    All this past week, the premier's policies have been called out by experts in their respective fields. I think the fact that BR could only find a PC news release as proof of his allegations of economic devastation is pretty telling.

    Finally, to put things in perspective, (and as other observers have noted) the 1 billion is less than 0.4 per cent of Ab's GDP, and Alberta is expected to be short 100 000 workers over the next seven years anyways. If this policy does reduce jobs (which is a pretty specious prediction to begin with), it might slightly slow the growth of new jobs in the oilsands, but it certainly won't impact any existing jobs.

  4. Blake:

    While I agree with your post, you snd I both know that the media thrives on peronalities and creating controversy.

    Although policy wonks like ourselves wish to see the media focus on the issues and assist in educating voters, the reality is that the media caters to the trivial because it sells with the public.

    The Premier has amassed a significant list of accomplishments over the past year. The fact that this list of accomplishments has been discounted by the media is due to the abysmal performance of the Premier's handlers in the areas of political strategy, message packaging and positioning and communicating through the media filter.

    Good examples of this inadequate performance by the Premier's handlers include holding the campaign kickoff in the legislature media room and a health care announcement at the Capital Health Region. Others include not having correct physician training numbers and not knowing how much savings would accrue to affected Albertans from the day care and Alberta Family Employment Tax Credit changes. This is Politics 101 and the Premier has been badly let down by his handlers. This is not acceptable.

    We will see how the Premier's handlers respond to the court decision today ruling that the soft tissue damage cap of $4,000 is unconstitutional.

    If these problems continue to occur next week, perhaps it is time to retool and replace some of the less than stellar handlers with old hands like Rod Love and Marv Moore.


  5. I thought Rod Love was backing a Liberal in Calgary?

  6. Brad,

    I'll agree that week one certainly didn't get off to the best of starts. That being said, I don't think it was a disaster either... especially considering that Taft's first week was even worse.

    David Taras, to his credit, got it right when he recently opined that its the last week of the campaign that'll make the difference. We've seen continous improvements over this first week and I think the starting glitches will soon be behind us.

    Moreover, I would be hesitant to bring back the likes of Rod Love and Marv Moore. Especially since Rod (and Ralph) seem to have a habit of saying the wrong thing at the wrong time of late.

    This is a much different campaign than the ones they were used to running in (i.e. there will actually be a debate on issues). Their style may have worked with Ralph, but its completely incompatible with Premier Stelmach.

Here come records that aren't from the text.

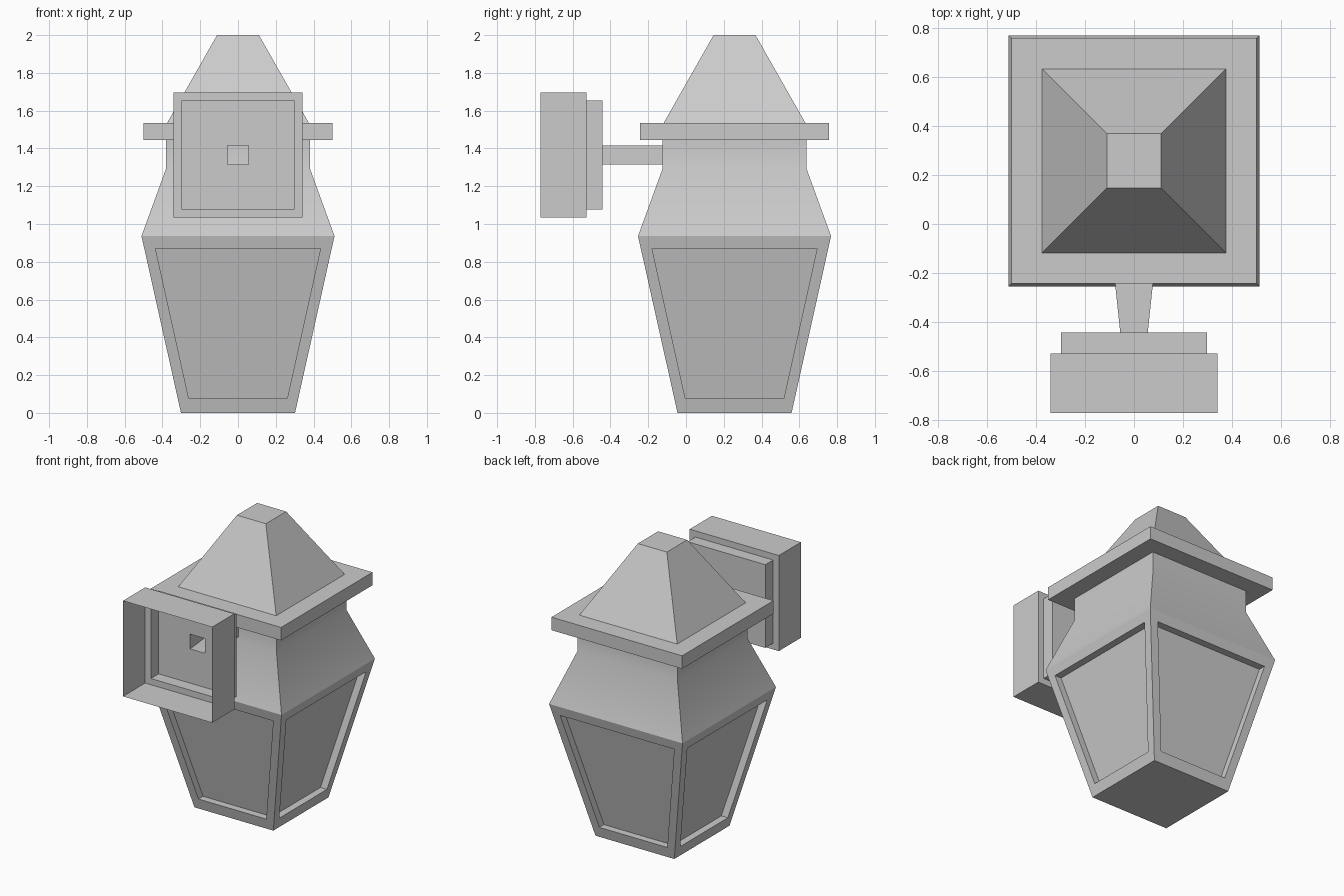
import bpy, bmesh, math
from mathutils import Vector, Matrix

if "Cube" in bpy.data.objects:
    bpy.data.objects.remove(bpy.data.objects["Cube"])

CY = 0.257  # lantern axis in y


def loft(bm, rings, cap_start=False, cap_end=False):
    """Bridge four-point rings with quads."""
    vs = [[bm.verts.new(p) for p in ring] for ring in rings]
    for a, b in zip(vs, vs[1:]):
        for i in range(4):
            j = (i + 1) % 4
            bm.faces.new((a[i], a[j], b[j], b[i]))
    if cap_start:
        bm.faces.new(vs[0][::-1])
    if cap_end:
        bm.faces.new(vs[-1])


def square(half, z):
    return [Vector((sx * half, sy * half, z))
            for sx, sy in ((-1, -1), (1, -1), (1, 1), (-1, 1))]


def upright(hx, hz, y, zc):
    return [Vector((sx * hx, y, zc + sz * hz))
            for sx, sz in ((-1, -1), (1, -1), (1, 1), (-1, 1))]


def finish(name, bm, y=0.0, smooth=False):
    bmesh.ops.remove_doubles(bm, verts=bm.verts[:], dist=1e-4)
    bmesh.ops.recalc_face_normals(bm, faces=bm.faces[:])
    me = bpy.data.meshes.new(name)
    bm.to_mesh(me)
    bm.free()
    ob = bpy.data.objects.new(name, me)
    ob.location.y = y
    bpy.context.collection.objects.link(ob)
    if smooth:
        bpy.ops.object.select_all(action='DESELECT')
        ob.select_set(True)
        bpy.context.view_layer.objects.active = ob
        bpy.ops.object.shade_smooth_by_angle(angle=math.radians(30))


# Lantern body: four framed sides with recessed panes, then the neck
BOT, WIDE, ZW = 0.302, 0.511, 0.936
DEPTH = 0.05


def side_ring(h0, z0, h1, z1, push=0.0):
    r0, r1 = (BOT + (WIDE - BOT) * z / ZW - push for z in (z0, z1))
    return [Vector((-h0, -r0, z0)), Vector((h0, -r0, z0)),
            Vector((h1, -r1, z1)), Vector((-h1, -r1, z1))]


bm = bmesh.new()
side = [side_ring(BOT, 0, WIDE, ZW),
        side_ring(0.26, 0.075, 0.437, 0.87),
        side_ring(0.26, 0.075, 0.437, 0.87, DEPTH)]
for k in range(4):
    rot = Matrix.Rotation(k * math.pi / 2, 3, 'Z')
    loft(bm, [[rot @ p for p in ring] for ring in side], cap_end=True)
bm.faces.new([bm.verts.new(p) for p in square(BOT, 0)][::-1])
loft(bm, [square(WIDE, ZW), square(0.382, 1.29), square(0.382, 1.445)])
finish("lantern_body", bm, CY, smooth=True)

# Overhanging rim
bm = bmesh.new()
loft(bm, [square(0.5, 1.445), square(0.5, 1.535)], True, True)
finish("roof_rim", bm, CY)

# Tapered roof with flat top
bm = bmesh.new()
loft(bm, [square(0.375, 1.535), square(0.111, 2.0)], cap_end=True)
finish("roof", bm, CY)

# Stepped wall mount, open towards the wall, running into the flared arm
bm = bmesh.new()
ZP = 1.365
loft(bm, [upright(0.341, 0.331, -0.77, ZP), upright(0.341, 0.331, -0.528, ZP),
          upright(0.297, 0.288, -0.528, ZP), upright(0.297, 0.288, -0.443, ZP),
          upright(0.056, 0.051, -0.443, ZP), upright(0.09, 0.051, -0.12, ZP)])
finish("wall_mount_and_arm", bm)
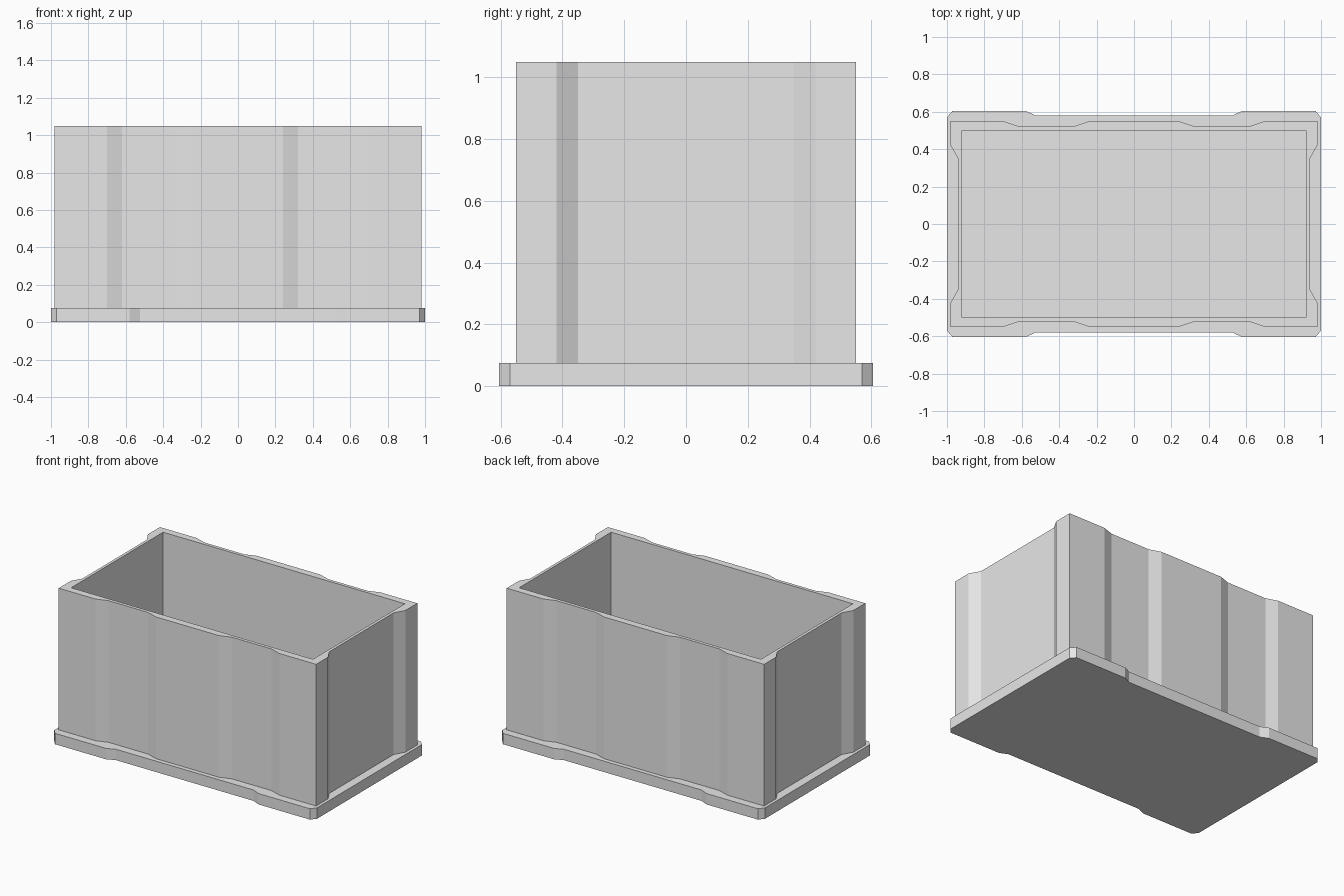
import bpy, bmesh

cube = bpy.data.objects.get("Cube")
if cube:
    bpy.data.objects.remove(cube, do_unlink=True)

grey = bpy.data.materials.new("light_grey")
grey.use_nodes = True
colour = (0.8, 0.8, 0.8, 1)
grey.diffuse_color = colour
grey.node_tree.nodes["Principled BSDF"].inputs["Base Color"].default_value = colour


def mirrored_outline(quarter):
    """Complete an outline from its +x +y quarter, running anticlockwise."""
    half = quarter + [(-x, y) for x, y in reversed(quarter)]
    return half + [(-x, -y) for x, y in half]


def prism(name, outline, bottom, top):
    """Extrude a flat outline between two heights."""
    bm = bmesh.new()
    base = bm.faces.new([bm.verts.new((x, y, bottom)) for x, y in outline])
    result = bmesh.ops.extrude_face_region(bm, geom=[base])
    moved = [v for v in result["geom"] if isinstance(v, bmesh.types.BMVert)]
    bmesh.ops.translate(bm, verts=moved, vec=(0, 0, top - bottom))
    bmesh.ops.recalc_face_normals(bm, faces=bm.faces)
    mesh = bpy.data.meshes.new(name)
    bm.to_mesh(mesh)
    bm.free()
    mesh.materials.append(grey)
    obj = bpy.data.objects.new(name, mesh)
    bpy.context.collection.objects.link(obj)
    return obj


PLATE_TOP, RIM = 0.075, 1.05

# Base plate with chamfered corners and a shallow recess on each long side
plate = [(1, 0.57), (0.97, 0.605), (0.58, 0.605), (0.525, 0.58)]
prism("base_plate", mirrored_outline(plate), 0, PLATE_TOP)

# Box walls with shallow vertical recesses, hollowed by a plain rectangle
wall = [(0.94, 0.35), (0.98, 0.42), (0.98, 0.55), (0.70, 0.55),
        (0.62, 0.523), (0.32, 0.523), (0.24, 0.55)]
walls = prism("box_walls", mirrored_outline(wall), PLATE_TOP, RIM)
hollow = prism("hollow_cutter", mirrored_outline([(0.92, 0.5)]),
               PLATE_TOP - 0.05, RIM + 0.1)
hollow.hide_render = True
hollow.hide_set(True)
cut = walls.modifiers.new("hollow", 'BOOLEAN')
cut.operation = 'DIFFERENCE'
cut.solver = 'EXACT'
cut.object = hollow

    Finally, if we WERE to try and tap the resources of some of the most skilled campaigners in the province these days, we should be talking to our cousins in the CPC long before dragging the old provincial horses out of retirement.

  7. Putting policy aside for a moment, the opposition is certainly winning the sign wars. I drive around Edmonton every day and I don't think I've seen a PC sign anywhere.